Xinhua:China, Bulgaria lift ties to strategic partnership
3.State Council urges more reforms in FTZs
The State Council did its thing Wednesday, holding its weekly executive meeting.
Top of the agenda: Giving free trade zones (FTZ) more authority to try out new policies.
Some context: There are currently 12 FTZs across the country, and six more on the way.
- “Related provincial and municipal governments will be urged to delegate more provincial administrative authority to the pilot free trade zones, especially in investment approval and market access.”
- “The government will step up exploration of measures to widen market access, especially in opening the service sector.”
Get smart: More reforms and easier market access are good. But most important for businesses is a fair market environment.
That’s why this is more important:
- “Pilot programs in competition policy will be launched in the zones as part of efforts to level the playing field.”
What to watch: Last week, Hainan became the first FTZ to introduce such a program. The province is planning to root out discriminatory policies and practices in 12 sectors by 2020, including healthcare, education, and finance.
4.State Council moves to contain African Swine Fever
African Swine Fever is ravaging China’s pigs (Reuters):
- “As many as half of China’s breeding pigs have either died from African swine fever or been slaughtered because of the spread of the disease, twice as many as officially acknowledged, according to some estimates.”
On Wednesday, the State Council released new guidelines to control the outbreak.
The new guidelines look to consolidate China’s extremely dispersed pig farming industry:

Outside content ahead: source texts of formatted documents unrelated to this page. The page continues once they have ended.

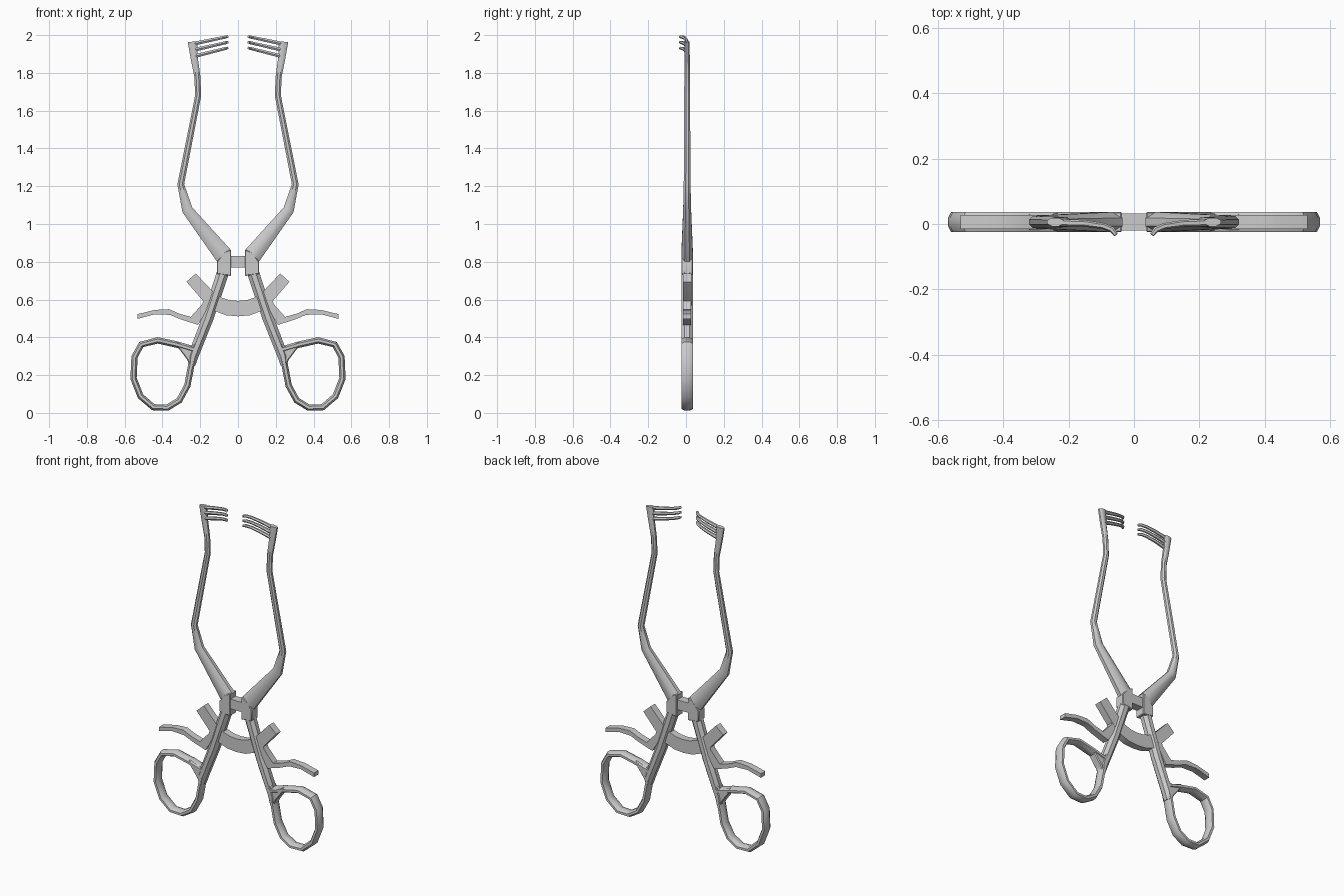
import bpy, bmesh, math
from mathutils import Vector

if "Cube" in bpy.data.objects:
    bpy.data.objects.remove(bpy.data.objects["Cube"])

CY = 0.006  # depth centre of the instrument


def finish(name, bm, mirror, angle=35):
    bmesh.ops.recalc_face_normals(bm, faces=bm.faces)
    me = bpy.data.meshes.new(name)
    bm.to_mesh(me)
    bm.free()
    me.shade_smooth()
    me.set_sharp_from_angle(angle=math.radians(angle))
    ob = bpy.data.objects.new(name, me)
    bpy.context.collection.objects.link(ob)
    if mirror:
        ob.modifiers.new("Mirror", 'MIRROR').use_mirror_merge = False
    return ob


def sweep(name, path, sides=8, mirror=True, angle=35):
    """Tube along (x, y, z, half width, half depth) points."""
    bm = bmesh.new()
    pts = [Vector(p[:3]) for p in path]
    rings = []
    k = 1 / math.cos(math.pi / sides)
    for i, p in enumerate(path):
        a = (pts[i] - pts[max(i - 1, 0)]).normalized()
        b = (pts[min(i + 1, len(pts) - 1)] - pts[i]).normalized()
        t = (a + b).normalized()
        n = t.cross(Vector((0, 1, 0))).normalized()
        d = n.cross(t)
        ring = []
        for j in range(sides):
            g = (j + 0.5) * math.tau / sides
            ring.append(bm.verts.new(pts[i] + n * (k * p[3] * math.cos(g)) + d * (k * p[4] * math.sin(g))))
        rings.append(ring)
    for r, s in zip(rings, rings[1:]):
        for j in range(sides):
            bm.faces.new((r[j], r[(j + 1) % sides], s[(j + 1) % sides], s[j]))
    bm.faces.new(rings[0])
    bm.faces.new(rings[-1])
    return finish(name, bm, mirror, angle)


def plate(name, outline, half, mirror=True, bevel=0.0):
    """Prism: x-z outline extruded in depth."""
    bm = bmesh.new()
    f = bm.faces.new([bm.verts.new((x, CY - half, z)) for x, z in outline])
    ext = bmesh.ops.extrude_face_region(bm, geom=[f])
    bmesh.ops.translate(bm, vec=(0, 2 * half, 0),
                        verts=[v for v in ext['geom'] if isinstance(v, bmesh.types.BMVert)])
    if bevel:
        bmesh.ops.bevel(bm, geom=bm.edges[:], offset=bevel, segments=1, affect='EDGES')
    return finish(name, bm, mirror)


# upper arms, tapering in both directions towards the tips
sweep("upper_arm", [(x, CY, z, w, h) for x, z, w, h in (
    (0.073, 0.83, 0.048, 0.031), (0.268, 1.075, 0.029, 0.021), (0.303, 1.21, 0.018, 0.018),
    (0.211, 1.68, 0.016, 0.0155), (0.215, 1.78, 0.016, 0.015), (0.232, 1.88, 0.019, 0.014),
    (0.241, 1.965, 0.025, 0.013))])

# raked tines curving to the front
for i, (za, zb) in enumerate(((1.955, 1.992), (1.922, 1.962), (1.888, 1.932))):
    path = []
    for t, y, r in ((0, 0.004, 0.010), (0.45, 0.002, 0.009), (0.78, -0.006, 0.008),
                    (0.93, -0.017, 0.008), (1, -0.033, 0.006)):
        path.append((0.232 - 0.177 * t, y, za + (zb - za) * t, r, r))
    sweep(f"tine_{i + 1}", path, 6)

# hinge
plate("hinge_block", [(0.037, 0.725), (0.037, 0.865), (0.075, 0.85), (0.112, 0.80), (0.112, 0.735)],
      0.031, bevel=0.004)
plate("hinge_bar", [(-0.045, 0.77), (0.045, 0.77), (0.045, 0.83), (-0.045, 0.83)], 0.026, mirror=False)

# handle shafts running into the finger rings
sweep("handle_shaft", [(0.079, CY, 0.745, 0.032, 0.030), (0.160, CY, 0.50, 0.030, 0.031),
                       (0.238, CY, 0.30, 0.028, 0.031), (0.245, CY, 0.25, 0.018, 0.030)])
ring = ((0.215, 0.33), (0.325, 0.362), (0.425, 0.384), (0.512, 0.362), (0.548, 0.297),
        (0.553, 0.182), (0.516, 0.088), (0.448, 0.030), (0.374, 0.028), (0.311, 0.066),
        (0.268, 0.145), (0.248, 0.25), (0.235, 0.32))
sweep("finger_ring", [(x, CY, z, 0.017, 0.031) for x, z in ring])
plate("ring_web", [(0.205, 0.40), (0.25, 0.352), (0.325, 0.38), (0.315, 0.343),
                   (0.268, 0.28), (0.255, 0.25), (0.23, 0.25)], 0.026, bevel=0.005)

# curved ratchet bar
half = ((0.055, 0.557, 0.041), (0.105, 0.575, 0.040), (0.15, 0.608, 0.036), (0.248, 0.716, 0.033))
arc = [(-x, CY, z, w, 0.022) for x, z, w in half[::-1]] + [(0, CY, 0.552, 0.041, 0.022)]
arc += [(x, CY, z, w, 0.022) for x, z, w in half]
sweep("ratchet_bar", arc, 4, mirror=False)

# release levers
plate("release_lever", [(0.135, 0.64), (0.165, 0.64), (0.19, 0.575), (0.25, 0.508), (0.31, 0.525),
                        (0.365, 0.549), (0.44, 0.545), (0.531, 0.523), (0.531, 0.498),
                        (0.44, 0.522), (0.36, 0.519), (0.30, 0.494), (0.212, 0.466),
                        (0.185, 0.51), (0.14, 0.60)], 0.021)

- “Local governments and ministries should promote large-scale pig farming and reduce the number of small pig farms to improve biosecurity levels in the sector, the State Council said in the document published on its website.”
- “The government will provide production subsidies to large-scale pig farms in areas heavily affected by the disease, and encourage major consumption areas to expand pig production to improve self-sufficiency in supplies, the cabinet said.”
Get smart: The biggest obstacle to large-scale farming is the difficulty of transferring rural land use rights. Wednesday’s guidelines don’t even mention the issue.
Get smarter: Rising pork prices will further constrain room for monetary easing. It’s one more reason we don’t expect large-scale stimulus.
Reuters:China has shown ‘shortcomings’ in bid to contain African swine fever: cabinet
5.Beijing to leave Hong Kong to Hong Kong – for now
Ever since protests kicked off in Hong Kong a few weeks ago, the big question has been – what will Beijing do?
The SCMP has some insight into Beijing’s thinking:
- “The bottom line for Beijing is to keep Hong Kong stable and to avoid bloodshed.”
- “’The strategy is to avoid escalation of violent confrontation and remain calm but firm over the principle issues,’ the source said.”
Thus far, Beijing has taken a relatively hands-off approach. But that doesn’t mean they aren’t watching closely:
- “A task force from Beijing has been stationed in Shenzhen since June 9…to assess the facts on the ground, sources have told the Post.”
- “’As of Tuesday, they were still in Shenzhen assessing the situation, reviewing the strategy and discussing the way forward,’ a source said.”
- “All relevant mainland Chinese ministries… have recently sent officials to the city to gather intelligence.”
Get smart: Thus far Beijing has been relatively restrained in its response to developments in Hong Kong. But the PRC won’t hesitate to step in if they think things are getting out of control.